ITSA: How do you finance your films?
DANNY: If ever there’s something I need badly enough that I can’t fake or fix in post, I can usually manage to get the funding together. In the past I’ve had a lot of help from my family. I’ve even had some friends chip in to help out with costumes and props, or submission fees.
ITSA: As a creative person, you have to be faithful to your own vision. Is there a time when you haven’t been true to your art and self-expression?
DANNY: When a project can take anywhere from a week to a few years to complete you have to stay true to what you want. If you’re putting in that much work only to cut corners and change your vision to appeal to others, it cheapens the whole thing. Things do naturally evolve and often times the final product is nothing like the script, but it has to be an organic process.
ITSA: If money wasn’t a worry for you, choose a leading actor and actress to star in one of your films. Why?
DANNY: Tom Hardy and Marion Cotillard. Listen to either of them speak and you’ll know why. Also Gary Oldman.
ITSA: When did you make your first ‘real’ film? What made that film feel different than others?
DANNY: It’s hard to say when I made my first ‘real’ film. I’ve always taken it very seriously, but until recently it’s been tough to do things how I see them in my head. In high-school I always wanted to make dark dramatic stuff, but when you only have access to 16 year olds it’s hard to make something anyone will take seriously. I stuck to comedic stuff for a long time, but I had a lot of fun with it. In grade 12 I made a 30 minute adventure comedy called Space Movie. I think that would be the first time I really dove headfirst into a project. Looking back I cringe watching most things I’ve made. I don’t really acknowledge much beyond the past year or two. I think my short film Entrada (my entry to last year’s ITSA Film Festival) was the first film I really felt like I had control over to do how exactly how I wanted. I only had 5 days to write, shoot, and cut that one, but the amount of effort everyone put in sort of blew my mind.
ITSA: College or no college. Do you recommend it for filmmakers?
DANNY: To be perfectly honest by the time I started college I had taught myself a lot of what we went on to learn in regard to all the technical stuff. However, I found it a very encouraging environment because for the first time I was working with a big group of people all wanting the same thing. We all had big ideas but no budgets or know-how to pull it off just yet. Some of the best times I’ve ever had were working overnight at school for days on end with groups trying to finish some overly ambitious project we thought we could manage. I think college is a good place to go for any filmmaker, you need that sense of community and those like-minded people helping you out to get anywhere.
ITSA: What are some qualities you have that have made it easy for you to make a film?
DANNY: I don’t think its ever easy to make a film. I just have a drive to tell a story thats different and that I haven’t heard yet. I think thats the most important thing.

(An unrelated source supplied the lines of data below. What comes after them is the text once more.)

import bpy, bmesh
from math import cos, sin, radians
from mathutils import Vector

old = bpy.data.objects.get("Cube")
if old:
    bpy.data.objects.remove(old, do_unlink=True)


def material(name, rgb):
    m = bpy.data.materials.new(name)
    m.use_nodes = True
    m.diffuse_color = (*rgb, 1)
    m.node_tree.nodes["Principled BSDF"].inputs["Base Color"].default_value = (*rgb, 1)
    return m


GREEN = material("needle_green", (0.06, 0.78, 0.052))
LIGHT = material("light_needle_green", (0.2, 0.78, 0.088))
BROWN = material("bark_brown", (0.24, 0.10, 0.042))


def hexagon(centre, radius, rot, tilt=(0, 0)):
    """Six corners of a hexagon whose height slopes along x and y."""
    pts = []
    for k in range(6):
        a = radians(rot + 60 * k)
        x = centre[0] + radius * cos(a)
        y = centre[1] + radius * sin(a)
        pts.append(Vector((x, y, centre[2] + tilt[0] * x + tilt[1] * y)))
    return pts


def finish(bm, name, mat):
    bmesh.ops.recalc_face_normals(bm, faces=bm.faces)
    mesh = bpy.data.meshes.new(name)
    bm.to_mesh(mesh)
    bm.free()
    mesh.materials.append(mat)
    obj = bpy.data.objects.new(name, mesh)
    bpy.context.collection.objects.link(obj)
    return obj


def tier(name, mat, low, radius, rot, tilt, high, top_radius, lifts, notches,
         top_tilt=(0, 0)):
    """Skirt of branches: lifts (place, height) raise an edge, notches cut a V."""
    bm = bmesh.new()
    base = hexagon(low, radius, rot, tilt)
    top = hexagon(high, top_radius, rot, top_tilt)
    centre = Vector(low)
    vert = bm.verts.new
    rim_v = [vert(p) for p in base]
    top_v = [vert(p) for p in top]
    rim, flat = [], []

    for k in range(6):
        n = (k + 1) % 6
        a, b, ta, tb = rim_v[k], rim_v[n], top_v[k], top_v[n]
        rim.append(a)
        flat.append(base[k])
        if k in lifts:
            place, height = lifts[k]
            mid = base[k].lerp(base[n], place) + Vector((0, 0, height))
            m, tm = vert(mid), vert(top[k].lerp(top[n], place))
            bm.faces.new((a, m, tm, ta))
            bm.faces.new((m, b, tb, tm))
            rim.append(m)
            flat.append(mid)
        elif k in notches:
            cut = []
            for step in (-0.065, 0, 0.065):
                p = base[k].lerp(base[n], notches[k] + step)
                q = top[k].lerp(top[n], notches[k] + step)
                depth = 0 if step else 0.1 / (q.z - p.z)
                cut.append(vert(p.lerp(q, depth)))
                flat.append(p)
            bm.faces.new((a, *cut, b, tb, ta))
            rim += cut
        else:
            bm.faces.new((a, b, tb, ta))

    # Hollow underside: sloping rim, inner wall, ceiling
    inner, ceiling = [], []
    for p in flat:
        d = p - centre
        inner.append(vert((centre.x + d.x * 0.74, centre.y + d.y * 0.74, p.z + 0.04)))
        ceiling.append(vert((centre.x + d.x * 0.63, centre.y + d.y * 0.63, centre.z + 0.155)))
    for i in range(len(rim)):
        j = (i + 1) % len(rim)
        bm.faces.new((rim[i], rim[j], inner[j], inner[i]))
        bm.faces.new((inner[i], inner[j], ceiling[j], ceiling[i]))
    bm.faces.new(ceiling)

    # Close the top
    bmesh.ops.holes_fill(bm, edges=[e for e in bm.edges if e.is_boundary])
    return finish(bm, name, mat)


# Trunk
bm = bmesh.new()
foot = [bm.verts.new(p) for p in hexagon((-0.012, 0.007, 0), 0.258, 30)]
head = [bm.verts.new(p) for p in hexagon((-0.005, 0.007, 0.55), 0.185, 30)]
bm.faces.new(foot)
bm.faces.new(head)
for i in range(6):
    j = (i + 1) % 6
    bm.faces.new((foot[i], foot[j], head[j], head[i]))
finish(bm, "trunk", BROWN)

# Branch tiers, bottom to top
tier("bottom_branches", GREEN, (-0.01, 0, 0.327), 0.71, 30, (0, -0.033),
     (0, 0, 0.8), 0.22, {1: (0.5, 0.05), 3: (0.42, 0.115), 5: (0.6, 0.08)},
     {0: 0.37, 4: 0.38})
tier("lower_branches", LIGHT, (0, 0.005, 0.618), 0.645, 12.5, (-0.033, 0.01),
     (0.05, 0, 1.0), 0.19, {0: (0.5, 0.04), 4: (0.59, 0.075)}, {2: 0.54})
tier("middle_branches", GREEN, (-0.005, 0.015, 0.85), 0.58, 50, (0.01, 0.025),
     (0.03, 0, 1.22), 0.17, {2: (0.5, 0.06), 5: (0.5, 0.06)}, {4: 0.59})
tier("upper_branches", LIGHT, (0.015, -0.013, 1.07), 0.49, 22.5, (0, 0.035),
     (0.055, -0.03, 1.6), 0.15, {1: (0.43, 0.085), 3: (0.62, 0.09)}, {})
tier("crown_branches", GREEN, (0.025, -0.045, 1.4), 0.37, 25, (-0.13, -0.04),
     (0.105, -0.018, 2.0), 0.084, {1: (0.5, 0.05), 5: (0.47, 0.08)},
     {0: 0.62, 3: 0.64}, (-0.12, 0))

ITSA: In your eyes, what or who is a director?
DANNY: I think a director is just that: a storyteller. I think there are far too many people these days who are a director simply because their business cards or websites say so. A director is someone who takes a story and finds the best possible way to give it to the audience.
ITSA: What skills do you think are necessary to help a filmmaker make it in Hollywood?
DANNY: On a personal level as long as you have the drive to do it, and to do it better each time without holding back, I think you’ve succeeded. Whether or not anyone in Hollywood will ever notice or care is a different issue.
Danny’s advice to new filmmakers: “Never worry about what you can’t do. Ambition is far better than production value.”
Visit online: http://blackwavefilms.com/